of the Monarch Butterfly's Forest in Mexico
These maps show the changes in the monarch forest from 1971 to 1999.
"What in 1971 was nearly continuous high quality forest is now a series of islands with large spaces of degraded forest between them. This study of aerial photographs taken in 1971, 1984 and 1999, shows that 44% of conserved, dense forests were degraded between 1984 and 1999," say Dr. Lincoln Brower and Monica Missrie, World Wildlife Fund-Mexico.
"Causes for this forest degradation are multiple, including excessive and illegal commercial logging, wood harvesting for domestic use, forest conversion to agriculture, and damage from periodic fires.
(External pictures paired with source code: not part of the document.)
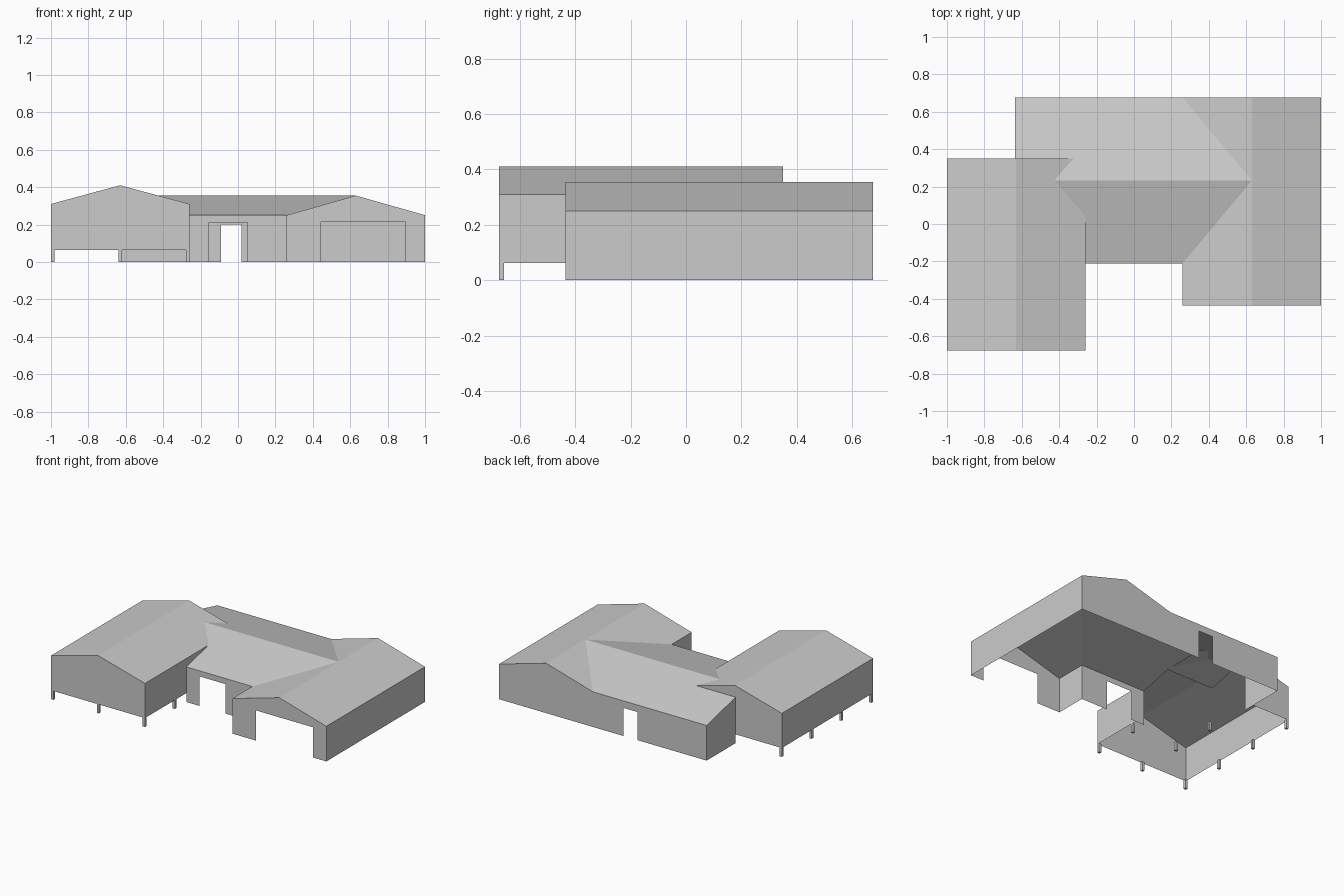
import bpy
from mathutils import Vector

cube = bpy.data.objects.get("Cube")
if cube:
    bpy.data.objects.remove(cube, do_unlink=True)

# Single plain grey for the whole house
grey = bpy.data.materials.new("plain_grey")
grey.use_nodes = True
colour = (0.6, 0.6, 0.6, 1)
grey.diffuse_color = colour
grey.node_tree.nodes["Principled BSDF"].inputs["Base Color"].default_value = colour

UP, FRONT, BACK = (0, 0, 1), (0, -1, 0), (0, 1, 0)
LEFT, RIGHT = (1, 0, 0), (-1, 0, 0)


def sheets(name, panels):
    """Build one object from (outward direction, corner points) panels."""
    verts, faces = [], []
    for outward, pts in panels:
        pts = [Vector(p) for p in pts]
        normal = Vector()
        for a, b in zip(pts, pts[1:] + pts[:1]):
            normal += a.cross(b)
        if normal.dot(Vector(outward)) < 0:
            pts.reverse()
        faces.append(range(len(verts), len(verts) + len(pts)))
        verts += pts
    mesh = bpy.data.meshes.new(name)
    mesh.from_pydata([tuple(v) for v in verts], [], [list(f) for f in faces])
    mesh.materials.append(grey)
    obj = bpy.data.objects.new(name, mesh)
    bpy.context.collection.objects.link(obj)
    return obj


def at_y(y, profile):
    return [(x, y, z) for x, z in profile]


def at_x(x, profile):
    return [(x, y, z) for y, z in profile]


def doorway(x0, x1, top):
    """Profile points that notch a ground-level opening, running from x0 to x1."""
    return [(x0, 0), (x0, top), (x1, top), (x1, 0)]


# Main dimensions
east, west = 1.0, -0.635          # ends of the hall
inner = 0.26                      # inner side of each wing
back, court, wing_front = 0.675, -0.21, -0.435
eave, ridge = 0.25, 0.355
wing_x = (east + inner) / 2       # wing ridge
hall_y = (back + court) / 2       # hall ridge
far, porch_front, porch_back = -1.0, -0.675, 0.35
base, high_eave, high_ridge = 0.063, 0.31, 0.41
mid = (far - inner) / 2           # raised block ridge


def hall_z(y):
    return ridge - (ridge - eave) * abs(y - hall_y) / (back - hall_y)


def raised_z(x):
    return high_ridge - (high_ridge - high_eave) * abs(x - mid) / (mid - far)


def raised_x(z):
    """Where the inner slope of the raised roof reaches height z."""
    return mid + (high_ridge - z) / (high_ridge - high_eave) * (mid - far)


# Walls of the hall and garage wing
cut_z = hall_z(porch_back)
sheets("hall_walls", [
    (BACK, at_y(back, [(west, 0)] + doorway(-0.09, 0.02, 0.2) +
                [(east, 0), (east, eave), (wing_x, ridge), (inner, eave), (west, eave)])),
    (FRONT, at_y(court, [(-inner, 0)] + doorway(-0.155, 0.05, 0.21) +
                 [(inner, 0), (inner, eave), (-inner, eave)])),
    (FRONT, at_y(wing_front, [(inner, 0)] + doorway(0.445, 0.895, 0.215) +
                 [(east, 0), (east, eave), (wing_x, ridge), (inner, eave)])),
    (LEFT, at_x(east, [(wing_front, 0), (back, 0), (back, eave), (wing_front, eave)])),
    (RIGHT, at_x(inner, [(wing_front, 0), (court, 0), (court, eave), (wing_front, eave)])),
    (RIGHT, at_x(west, [(porch_back, 0), (back, 0), (back, eave), (porch_back, cut_z)])),
])

# Roof of the hall and garage wing, meeting in two valleys
meet = (wing_x, hall_y, ridge)
step_y = 0.025
step_z = hall_z(step_y)
sheets("hall_roof", [
    (UP, [(east, wing_front, eave), (east, back, eave),
          (wing_x, back, ridge), (wing_x, wing_front, ridge)]),
    (UP, [(inner, wing_front, eave), (inner, court, eave), meet,
          (wing_x, wing_front, ridge)]),
    (UP, [(inner, back, eave), meet, (wing_x, back, ridge)]),
    (UP, [(inner, back, eave), meet, (west, hall_y, ridge), (west, back, eave)]),
    (UP, [(-inner, court, eave), (inner, court, eave), meet, (west, hall_y, ridge),
          (west, step_y, step_z), (-inner, step_y, step_z)]),
])

# Raised block: gabled walls, cut where they run into the hall
gable_top = [(-inner, high_eave), (mid, high_ridge), (far, high_eave)]
sheets("raised_walls", [
    (FRONT, at_y(porch_front, [(far, base), (-inner, base)] + gable_top)),
    (BACK, at_y(porch_back, [(far, base), (west, base), (west, cut_z),
                             (raised_x(cut_z), cut_z), (mid, high_ridge),
                             (far, high_eave)])),
    (RIGHT, at_x(far, [(porch_front, base), (porch_back, base),
                       (porch_back, high_eave), (porch_front, high_eave)])),
    (LEFT, at_x(-inner, [(porch_front, base), (court, base), (court, eave),
                         (step_y, step_z), (step_y, high_eave),
                         (porch_front, high_eave)])),
])
sheets("raised_roof", [
    (UP, [(x, porch_front, high_eave), (x, porch_back, high_eave),
          (mid, porch_back, high_ridge), (mid, porch_front, high_ridge)])
    for x in (far, -inner)
])

# Short square posts under the raised block, skipping those inside the hall
half = 0.009
for i, x in enumerate((far + half, mid, -inner - half)):
    for j in range(4 - i if i else 4):
        y = porch_front + half + j * (porch_back - porch_front - 2 * half) / 3
        bpy.ops.mesh.primitive_cube_add(size=1, location=(x, y, base / 2))
        post = bpy.context.object
        post.name = "post"
        post.scale = (2 * half, 2 * half, base)
        post.data.materials.append(grey)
These multiple negative effects on the oyamel forest ecosystem are incompatible with the needs of the monarch butterfly and, over the long term, those of the local inhabitants as well."
in Personal and Social Perspectives
National Geography Standards